This week the JAFs are in town. Short for John Allwright Fellows, JAFs are postgraduate (PhD and Masters) scholars supported by ACIAR’s John Allwright Fellowship scheme, which aims to enhance research capacity in ACIAR’s partner-country institutions.Every year around September the new awardees gather in Canberra to meet each other and ACIAR staff, and to take part in a workshop on communicating research.
|Nascimento Nhantumbo (Mozambique) and Khamtan Phonetip (Lao PDR)|
The research topics are diverse. For example, Ms Risa Antari (Indonesia) is studying the effect of nutrition on bone growth in cattle at the University of Queensland. Mr Muneer Rehman (Pakistan) is investigating plant hormones to control citrus colouring at Curtin University. While Mr Khamtan Phonetip (Laos) is at the University of Melbourne to research the best way to dry plantation eucalypt wood using a solar kiln.

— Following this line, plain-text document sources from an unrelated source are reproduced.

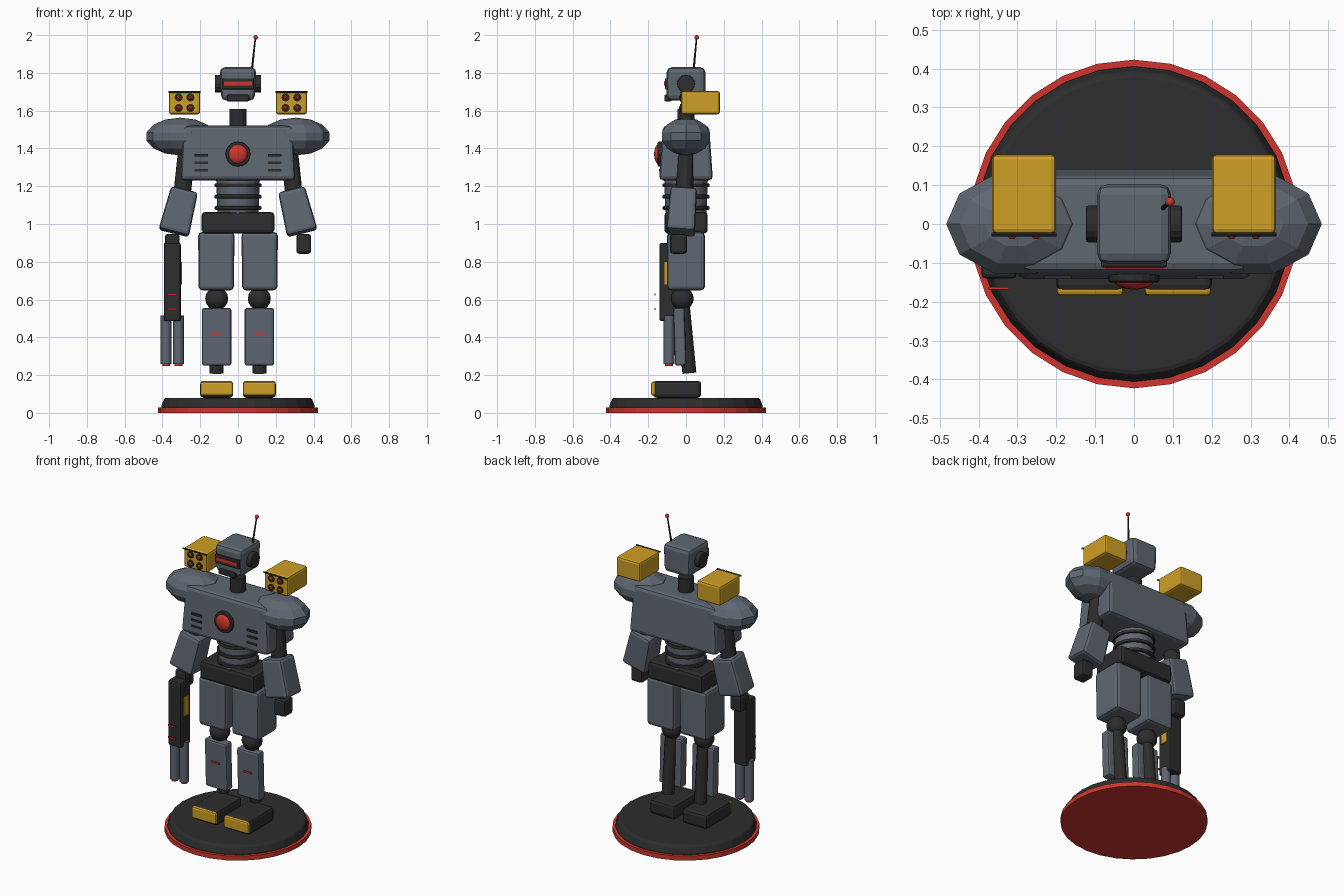
import bpy, bmesh
from math import radians, pi
from mathutils import Matrix, Vector

old = bpy.data.objects.get("Cube")
if old:
    bpy.data.objects.remove(old, do_unlink=True)


def material(name, r, g, b):
    m = bpy.data.materials.new(name)
    m.use_nodes = True
    m.diffuse_color = (r, g, b, 1)
    m.node_tree.nodes["Principled BSDF"].inputs["Base Color"].default_value = (r, g, b, 1)
    return m


GREY = material("steel_grey", .115, .135, .165)
BLACK = material("charcoal", .026, .026, .027)
YELLOW = material("warning_yellow", .62, .35, .018)
RED = material("signal_red", .64, .036, .026)


def finish(name, bm, mat, loc=(0, 0, 0), rot=(0, 0, 0), bevel=0, smooth=False):
    bmesh.ops.recalc_face_normals(bm, faces=bm.faces)
    mesh = bpy.data.meshes.new(name)
    bm.to_mesh(mesh)
    bm.free()
    mesh.materials.append(mat)
    ob = bpy.data.objects.new(name, mesh)
    bpy.context.collection.objects.link(ob)
    ob.location = loc
    ob.rotation_euler = [radians(a) for a in rot]
    if bevel:
        mod = ob.modifiers.new("edge_bevel", "BEVEL")
        mod.width = bevel
        mod.segments = 2
        mod.limit_method = "ANGLE"
    if smooth:
        bpy.ops.object.select_all(action="DESELECT")
        ob.select_set(True)
        bpy.context.view_layer.objects.active = ob
        bpy.ops.object.shade_smooth_by_angle(angle=radians(35))
    return ob


def box(name, mat, loc, size, bevel=0, rot=(0, 0, 0), top=(1, 1)):
    """Box whose upper face is scaled by top in x and y."""
    bm = bmesh.new()
    bmesh.ops.create_cube(bm, size=1)
    for v in bm.verts:
        if v.co.z > 0:
            v.co.x *= top[0]
            v.co.y *= top[1]
    bmesh.ops.scale(bm, verts=bm.verts, vec=size)
    return finish(name, bm, mat, loc, rot, bevel)


def rod(name, mat, a, b, r1, r2=None, sides=16, bevel=0, smooth=False):
    """Cylinder or cone between two points."""
    a, b = Vector(a), Vector(b)
    bm = bmesh.new()
    turn = (b - a).to_track_quat("Z", "Y").to_matrix().to_4x4()
    bmesh.ops.create_cone(bm, cap_ends=True, segments=sides, radius1=r1,
                          radius2=r1 if r2 is None else r2, depth=(b - a).length, matrix=turn)
    return finish(name, bm, mat, (a + b) / 2, bevel=bevel, smooth=smooth)


def ball(name, mat, loc, radii, segs=12, rings=8, turn=0, smooth=False):
    bm = bmesh.new()
    bmesh.ops.create_uvsphere(bm, u_segments=segs, v_segments=rings, radius=1)
    bmesh.ops.rotate(bm, verts=bm.verts, matrix=Matrix.Rotation(turn, 3, "Z"))
    bmesh.ops.scale(bm, verts=bm.verts, vec=radii)
    return finish(name, bm, mat, loc, smooth=smooth)


# Display base
rod("base_rim", RED, (0, 0, 0), (0, 0, .028), .423, sides=28)
rod("base_plinth", BLACK, (0, 0, .025), (0, 0, .08), .41, .39, sides=28, bevel=.012)

# Legs
for side, s in (("right", -1), ("left", 1)):
    x = s * .113
    box(side + "_foot", BLACK, (x, -.047, .125), (.175, .255, .09), .018)
    box(side + "_toe_plate", YELLOW, (x, -.172, .128), (.172, .026, .074), .011)
    rod(side + "_shin_strut", BLACK, (x, .018, .21), (x, -.02, .6), .037, sides=12)
    box(side + "_shin_guard", GREY, (x, -.033, .403), (.155, .06, .305), .012, rot=(2, 0, 0))
    box(side + "_shin_light", RED, (x, -.066, .42), (.055, .008, .011))
    ball(side + "_knee", BLACK, (x, -.02, .605), (.061, .061, .061), smooth=True)
    box(side + "_thigh", GREY, (s * .115, 0, .803), (.187, .2, .308), .02, top=(1.03, 1))

# Pelvis and ribbed waist
box("pelvis", BLACK, (0, 0, 1.007), (.385, .23, .115), .02)
rod("waist", GREY, (0, 0, 1.05), (0, 0, 1.25), .108, .116, smooth=True)
for i in range(3):
    z = 1.085 + i * .06
    rod(f"waist_ring_{i + 1}", BLACK, (0, 0, z - .01), (0, 0, z + .01), .124, bevel=.006)

# Torso with power core and vents
box("torso", GREY, (0, 0, 1.376), (.608, .285, .29), .022, top=(.95, .86))
rod("core_ring", BLACK, (0, -.12, 1.37), (0, -.15, 1.37), .066, sides=20, bevel=.006)
ball("core_lens", RED, (0, -.145, 1.37), (.052, .024, .052), segs=16, smooth=True)
for side, s in (("right", -1), ("left", 1)):
    for i in range(3):
        box(f"{side}_vent_{i + 1}", BLACK, (s * .195, -.132, 1.285 + i * .039), (.072, .02, .013))

# Shoulders, arms and hands
for side, s in (("right", -1), ("left", 1)):
    ball(side + "_shoulder", GREY, (s * .305, 0, 1.463), (.183, .137, .1),
         segs=10, rings=7, turn=pi / 10)
    rod(side + "_arm_joint", BLACK, (s * .27, 0, 1.4), (s * .3, -.01, 1.12), .047, sides=12)
    box(side + "_arm", GREY, (s * .312, -.02, 1.067), (.165, .152, .235), .018,
        rot=(-4, s * -14, 0), top=(.88, .92))
    box(side + "_hand", BLACK, (s * .348, -.04, .895), (.078, .09, .105), .015)

# Arm cannon on the right hand
gun_x, gun_y = -.348, -.09
box("cannon_body", BLACK, (gun_x, gun_y, .693), (.09, .1, .415), .01)
box("cannon_side_panel", YELLOW, (gun_x + .046, gun_y, .74), (.009, .05, .12))
for i, z in enumerate((.55, .627)):
    box(f"cannon_light_{i + 1}", RED, (gun_x, -.165, z), (.052, .006, .011))
for i, dx in enumerate((-.033, .033)):
    x = gun_x + dx
    rod(f"cannon_barrel_{i + 1}", GREY, (x, gun_y, .258), (x, gun_y, .515), .028, sides=12, smooth=True)
    rod(f"cannon_muzzle_{i + 1}", RED, (x, gun_y, .248), (x, gun_y, .262), .02, sides=12)

# Missile pods floating over the shoulders
for side, s in (("right", -1), ("left", 1)):
    x = s * .283
    box(side + "_pod", YELLOW, (x, .077, 1.642), (.165, .205, .123), .013)
    rod(side + "_pod_rail", BLACK, (x - .084, -.027, 1.698), (x + .084, -.027, 1.698), .005, sides=8)
    for i in range(4):
        mx, mz = x + (i % 2 - .5) * .062, 1.642 + (i // 2 - .5) * .056
        rod(f"{side}_tube_{i + 1}", BLACK, (mx, 0, mz), (mx, -.031, mz), .022, sides=12)
        rod(f"{side}_missile_{i + 1}", RED, (mx, -.028, mz), (mx, -.038, mz), .015, .006, sides=12)

# Neck and head
rod("neck", BLACK, (0, 0, 1.5), (0, 0, 1.61), .046, sides=12)
box("head", GREY, (0, 0, 1.742), (.178, .205, .176), .026, top=(1.08, 1))
box("visor", BLACK, (0, -.098, 1.742), (.17, .028, .058), .006)
box("visor_slit", RED, (0, -.112, 1.744), (.148, .008, .02))
box("jaw", BLACK, (0, -.095, 1.667), (.118, .04, .036), .008)
for side, s in (("right", -1), ("left", 1)):
    rod(side + "_ear", BLACK, (s * .08, 0, 1.742), (s * .123, 0, 1.742), .047, bevel=.004)

# Antenna
rod("antenna", BLACK, (.073, .04, 1.81), (.092, .056, 1.985), .006, .004, sides=8)
ball("antenna_tip", RED, (.093, .057, 1.988), (.012, .012, .012), smooth=True)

|Ritika Chowdary (India) and Muneer Rehman (Pakistan)|
They’ve had a jam-packed week so far. Day 1 was spent at ACIAR house, where they spent most of the day in the main conference room, meeting the research program managers and learning about ACIAR’s communications and impact assessment programs.
They also received insights and learnt of some of the challenges associated with completing a JAF from Muhammad Sohail Mazhar from Pakistan. Sohail is in his fourth and final year of his JAF-sponsored PhD on avocado bruising at the University of Queensland.
|Ratih Damayanti and Dwiko Budi Permadi (Indonesia)|
The next 3 days are spent offsite at a scientific writing workshop, run by Drs Margaret Cargill and Kate Cadman from the University of Adelaide. This is an intensive course where the students learn how to write scientific papers and deliver engaging presentations about their work.Finally, on Day 5, the students will reward ACIAR staff with the presentations they have been preparing during the week.
|JAF Week 2014 participants with ACIAR CEO Nick Austin.|
But it’s not all work. There is plenty of time to play as well. Last night the students and ACIAR staff enjoyed a noisy and delicious dinner in Kingston. And after the presentations on Friday the students will be taken on a tour of Canberra. Then it’s back ‘home’ – to their Australian tertiary institutions – to get stuck into their studies.
By Georgina Hickey, ACIAR